He loved his husband, he said, and how could God object to that?  God IS love, you know.   How could God have a problem with that?  And how could Christians be so hateful?  And how can someone say his relationship with his husband is "sin"? 

I did a lot of apologizing, I remember that. 


I apologized for Christians, for those who genuinely hated him.  I didn't doubt, for a moment, the pain he'd endured.  I told him I didn't regard him as morally worse -- not a whit -- than I was.  I told him I couldn't know what his relationship was really like, but I suspected much of it WAS good, that there were admirable aspects not only of his character, but of his lover, and of their relationship. 

I told him no, I didn't think he'd chosen to be a homosexual.  But -- humbly -- I didn't choose my brokenness, either.  And yet here I am, broken.


We talked about how some church-folk want to define people who are homosexual strictly by their sex lives, as though that were the whole of their being -- and how some people who are homosexual actually define themselves the same way.  But, I asked, couldn't we share interests in movies, art, culture, food, sense of humor, and a million other things...?  Surely, there are more aspects to a person, and bases for legitimate friendship, even in the midst of our mutual fallenness.

We talked about the nature of hate:  Was it "hate" for someone to say what I'd just said, about brokenness, about disorder?  Must one hate an alcoholic by recognizing, and lamenting, the alcoholism?  Is it "hate" when I object to my own behavior?  Is it "love" to applaud another's march to pain?  And we talked about the "short of the mark" nature of the term "sin". 

We talked about Jesus, and how yes, He'd had very strong words for people who thought they, themselves, were without sin. 

We talked about God's image -- male and female -- and what sex, and family, may represent.

We talked about the fact that I'd eaten five giant bagels, toasted, just sitting there.  He was alarmed and amused.

We talked...and the bagel-place for three-and-a-half hours.  I liked him. 

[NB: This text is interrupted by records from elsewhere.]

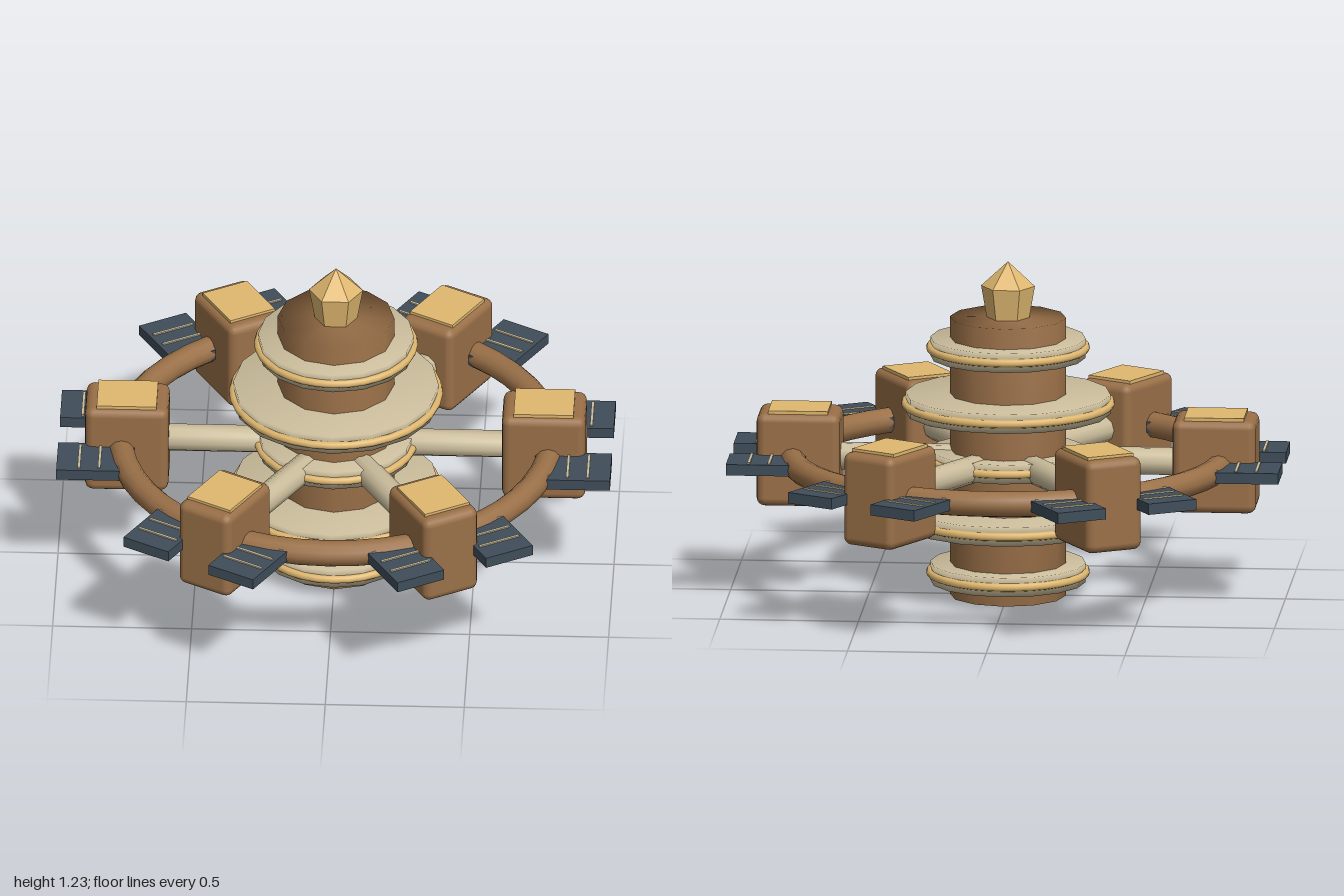
import * as THREE from 'three';
import { mergeVertices } from 'three/addons/utils/BufferGeometryUtils.js';
import { RoundedBoxGeometry } from 'three/addons/geometries/RoundedBoxGeometry.js';

const mat = (color, flatShading = false) => {
  const m = new THREE.MeshStandardMaterial({ color });
  m.flatShading = flatShading;
  return m;
};
const brown = mat(0x9a7048);
const cream = mat(0xcbbd9c);
const gold = mat(0xe0b870);
const goldFlat = mat(0xe0b870, true);
const slate = mat(0x3f4d59);

function add(parent, name, geometry, material, x = 0, y = 0, z = 0) {
  const mesh = new THREE.Mesh(geometry, material);
  mesh.name = name;
  mesh.position.set(x, y, z);
  parent.add(mesh);
  return mesh;
}

// Cylinder whose caps and wall share soft normals
function softCylinder(radius, height, sides) {
  const g = new THREE.CylinderGeometry(radius, radius, height, sides);
  g.deleteAttribute('uv');
  g.deleteAttribute('normal');
  const merged = mergeVertices(g, 1e-4);
  merged.computeVertexNormals();
  return merged;
}

function flatRing(radius, tube, sides, segments) {
  return new THREE.TorusGeometry(radius, tube, sides, segments).rotateX(Math.PI / 2);
}

// Solar panel with raised stripes, extending outward along +x
function makePanel(side) {
  const panel = new THREE.Group();
  panel.name = 'solarPanel';
  panel.position.set(0.858, 0, side * 0.18);
  add(panel, 'panelPlate', new THREE.BoxGeometry(0.276, 0.04, 0.19), slate);
  for (const x of [-0.088, -0.016, 0.057]) {
    add(panel, 'panelStripe', new THREE.BoxGeometry(0.01, 0.008, 0.16), cream, x, 0.021, 0);
  }
  return panel;
}

// One spoke, its pod and the two panels beside it
function makeArm() {
  const arm = new THREE.Group();
  arm.name = 'arm';
  add(arm, 'spoke', softCylinder(0.05, 0.44, 10).rotateZ(Math.PI / 2), cream, 0.42, 0, 0);
  add(arm, 'pod', new RoundedBoxGeometry(0.3, 0.34, 0.22, 2, 0.03), brown, 0.75, 0, 0);
  add(arm, 'podRoofPlate', new THREE.BoxGeometry(0.215, 0.02, 0.18), gold, 0.75, 0.17, 0);
  arm.add(makePanel(1), makePanel(-1));
  return arm;
}

export function createModel() {
  const model = new THREE.Group();
  model.name = 'spaceStation';

  // Central column
  add(model, 'core', softCylinder(0.21, 1.02, 12), brown, 0, 0.51, 0);

  // Stacked decks with gold rims
  const decks = [[0.085, 0.28], [0.29, 0.37], [0.5, 0.28], [0.705, 0.37], [0.91, 0.28]];
  for (const [y, radius] of decks) {
    add(model, 'deck', softCylinder(radius, 0.07, 16), cream, 0, y, 0);
    add(model, 'deckRim', flatRing(radius, 0.015, 8, 32), gold, 0, y, 0);
  }

  // Faceted beacon on top
  const beacon = new THREE.Group();
  beacon.name = 'beacon';
  beacon.rotation.y = Math.PI / 6;
  add(beacon, 'beaconBase', new THREE.CylinderGeometry(0.097, 0.077, 0.115, 6), goldFlat, 0, 1.0775, 0);
  add(beacon, 'beaconTip', new THREE.ConeGeometry(0.097, 0.09, 6), goldFlat, 0, 1.18, 0);
  model.add(beacon);

  // Outer ring and six arms
  add(model, 'outerRing', flatRing(0.775, 0.047, 12, 48), brown, 0, 0.5, 0);
  for (let i = 0; i < 6; i++) {
    const arm = makeArm();
    arm.position.y = 0.5;
    arm.rotation.y = (i * Math.PI) / 3;
    model.add(arm);
  }
  return model;
}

I asked him if he thought I hated him.  He said no, he didn't.  He hadn't expected the conversation we'd had.  He said he got the impression, actually, that I felt sorry for him.   He said he understood that I was convinced that his homosexuality, ultimately, was not his plan, but was the result of brokenness, and that I was concerned for him.  But no, I didn't hate him, that was apparent.

I told him I did feel sorry for him, I couldn't help it, and I kind of feel sorry for all of us.

We got ready to leave, realizing we'd talked a ridiculously long time, given our plastic-seated, bagel-themed environs.  I told him -- and I believed and believe this -- I can always be wrong.   Could he make the same statement?

He thought about it.  I told him, "I think -- I don't know, but I think -- if we honestly asked God, cried out to God, begged Him, open-mindedly, to show us the right way, I think we'll wind up in agreement on this.  It may be twenty years, but I honestly think he would honor our prayers."

I told him I'd earnestly ask.  He agreed to do the same thing.


One more thing, I said:  "And if I'm wrong, about anything, I want to know.  I honestly do.  I'm convinced on this, but if I'm shown otherwise, I will change my thinking on this.  I want you to know that."

He said that was cool.  He appreciated it.  Ultimately, God's the authority, and we have to submit to Him.

I asked him if he would do the same thing.  I told him I knew -- it would be much, much harder for him.  But IF he were completely convinced that this was not what God wanted for his sexuality, that it was actually hindering him from being who God wants him to be, if he were somehow convinced...

Would he change?  Would he submit that aspect of his life to God?

He paused and 

"Honestly?  No.  I know this doesn't sound good, but  I wouldn't." 


We shook hands, and I told him I admired his honesty, but I think we were both kind of sad.  And I told him I was glad he'd called me, and it would be cool to hang out again, but, he was moving to D.C.  It's been several years, but I was thinking about him tonight.